Grieve Chelwa wrote:The call to industrialise has been a rallying cry of African countries ever since their attainment of political independence. During the twentieth century, the modal decade of the continent’s national liberation struggles was the 1960s. Many within the first generation of post-colonial African leaders, from Kwame Nkrumah (Ghana) to Julius Nyerere (Tanzania) to Kenneth Kaunda (Zambia), had a deep appreciation for the role that industrialisation would play in the total emancipation of the African continent. These leaders grasped that Africa’s economic dependence was borne out of the original sins of imperialism and colonialism that consigned the continent to the position of perpetually supplying inexpensive raw materials to wealthy countries in exchange for expensive manufactures. Disrupting this colonial and imperial logic – that is, cutting the yoke of dependence – would require a structural re-orientation of African economies away from raw material production to industrial production. Additionally, industrialisation was viewed as the vehicle that would deliver a high level of employment and decent wages to a great mass of the population whose lives had been upended by colonialism and imperialism.
he African continent as a whole has not industrialised in any meaningful way over the last 60 years or so. The industrial level of many countries on the continent remains where it was at the time of political independence in the 1960s. Many have, in fact, de-industrialised. That is, the share of industry in their economic output is lower today than it was at the time of independence.
This inability to industrialise has had wide-ranging implications for the economic life of the African continent and its people. For example, real wages, which are often buttressed by industrial production, have declined and are lower today than they were in the 1970s. Additionally, over the last three decades the number of people living in poverty has declined in every region of the world except for Africa, where the opposite has taken place. In 1990, close to 300 million people lived in poverty in Africa. By 2020, that number had grown to 400 million and is likely to grow further in the current decade. Finally, the African continent is today more dependent on the rest of the world, especially the West, as a market for its primary commodities than at independence. Given China’s success at industrialisation and Africa’s struggles with it, there has curiously been a paucity of comparative scholarly work that seeks to draw out China’s lessons for Africa’s industrialisation. Even less has been work that considers whether China can be an effective ally in Africa’s hitherto elusive quest to industrialise.
It is this gap that the current issue of Wenhua Zongheng (文化纵横) seeks to fill. The two essays in this issue are written by leading Chinese scholars of comparative economic development.

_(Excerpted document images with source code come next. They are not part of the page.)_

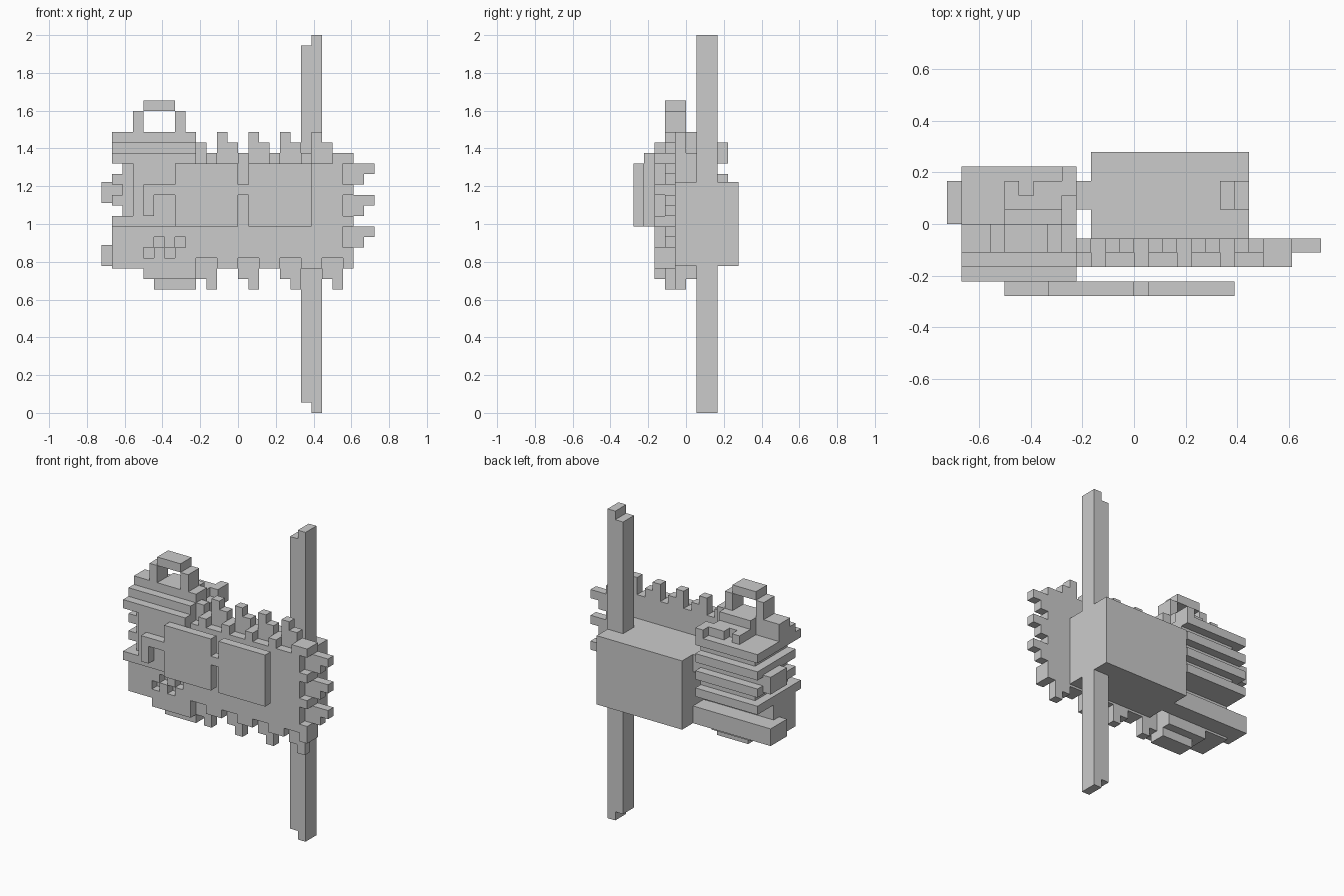
import bpy, bmesh

if "Cube" in bpy.data.objects:
    bpy.data.objects.remove(bpy.data.objects["Cube"])

U = 1 / 18          # size of one grid cell
DZ = -0.25          # plates and ribs sit a quarter cell below the box grid

grey = bpy.data.materials.new("plain grey")
grey.diffuse_color = (0.6, 0.6, 0.6, 1)
grey.use_nodes = True
grey.node_tree.nodes["Principled BSDF"].inputs["Base Color"].default_value = grey.diffuse_color


def part(name, boxes, dz=0.0):
    """One object from blocks given as (x0, x1, y0, y1, z0, z1) in cells."""
    bm = bmesh.new()
    for x0, x1, y0, y1, z0, z1 in boxes:
        verts = bmesh.ops.create_cube(bm, size=1)["verts"]
        for v in verts:
            v.co.x = (x1 if v.co.x > 0 else x0) * U
            v.co.y = (y1 if v.co.y > 0 else y0) * U
            v.co.z = ((z1 if v.co.z > 0 else z0) + dz) * U
    me = bpy.data.meshes.new(name)
    bm.to_mesh(me)
    bm.free()
    me.materials.append(grey)
    ob = bpy.data.objects.new(name, me)
    bpy.context.collection.objects.link(ob)
    return ob


# Pole and rear box
part("pole", [(7, 8, 1, 3, 0, 36), (6, 7, 1, 3, 1, 35)])
part("rear_box", [(-3, 8, -1, 5, 14, 22)])

# Two side arms with wider ends
for name, z in (("upper_arm", 20), ("lower_arm", 14)):
    part(name, [(-12, -3, 1, 3, z, z + 2), (-13, -10, 0, 3, z, z + 2)])

# Back layer of the long plate, with stepped teeth on three edges
part("plate_back", [(-4, 11, -2, -1, 14, 25)], DZ)
top_teeth, bottom_teeth, side_teeth = [], [], []
for x in (-2, 1, 4, 7):
    top_teeth += [(x, x + 2, -2, -1, 25, 26), (x, x + 1, -2, -1, 26, 27)]
top_teeth.append((-4, -3, -2, -1, 25, 26))
for x in (-4, 0, 4, 8):
    bottom_teeth += [(x, x + 2, -2, -1, 13, 14), (x + 1, x + 2, -2, -1, 12, 13)]
for z in (22, 19, 16):
    side_teeth += [(11, 12, -2, -1, z, z + 2), (12, 13, -2, -1, z + 1, z + 2)]
part("top_teeth", top_teeth, DZ)
part("bottom_teeth", bottom_teeth, DZ)
part("side_teeth", side_teeth, DZ)

# Front layer, notched where the teeth are rooted
front = [(-4, 10, -3, -2, 15, 24)]
front += [(x, x + 1, -3, -2, 24, 25) for x in (-3, 0, 3, 6)]
front += [(9, 11, -3, -2, 24, 25)]
front += [(x, x + 2, -3, -2, 14, 15) for x in (-2, 2, 6)]
front += [(10, 11, -3, -2, z0, z1) for z0, z1 in ((21, 22), (18, 19), (14, 16))]
part("plate_front", front, DZ)

# Ribbed end block
part("end_core", [(-11, -4, -3, 3, 18, 24)], DZ)
part("ribs", [(-12, -4, -3, 4, z, z + 1) for z in (18, 20, 22, 24)], DZ)
part("end_face", [(-10, -4, -4, -3, 18, 25), (-12, -10, -4, -3, 24, 25),
                  (-12, -10, -4, -3, 18, 19)], DZ)
part("top_steps", [(-12, -4, -3, 0, 25, 26), (-12, -4, -2, 0, 26, 27)], DZ)
part("top_blocks", [(-9, -8, 0, 3, 25, 26), (-8, -7, 1, 2, 25, 26),
                    (-7, -5, 0, 3, 25, 26), (-5, -4, 2, 4, 25, 26),
                    (-9, -5, 0, 1, 26, 27)], DZ)

# Lower end block with four small recesses in its front
lower = [(-12, -4, -2, 1, 14, 18), (-12, -4, -3, -2, 17, 18), (-12, -4, -3, -2, 14, 15)]
holes = {(-8, 16), (-6, 16), (-9, 15), (-7, 15)}
lower += [(x, x + 1, -3, -2, z, z + 1) for x in range(-12, -4)
          for z in (15, 16) if (x, z) not in holes]
part("lower_end", lower, DZ)
part("lower_steps", [(-9, -4, -3, 1, 13, 14), (-8, -4, -2, 0, 12, 13)], DZ)

# Carrying handle
part("handle", [(-10, -9, -2, 0, 27, 29), (-6, -5, -2, 0, 27, 29),
                (-9, -6, -2, 0, 29, 30)], DZ)

# Two front panels, their bridge and the hooked side piece
part("front_panels", [(-6, 0, -5, -4, 18, 24), (1, 7, -5, -4, 18, 24)], DZ)
part("panel_bridge", [(0, 1, -5, -4, 21, 22)], DZ)
part("panel_hook", [(-9, -6, -5, -4, 21, 22), (-9, -8, -5, -4, 19, 21)], DZ)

The two articles are quite good, and detail the way China sees itself on the continent. Good for those trying to understand Chinese motivations and goals for the continent.
https://thetricontinental.org/wenhua-zo ... ontribute/
https://thetricontinental.org/wenhua-zo ... alisation/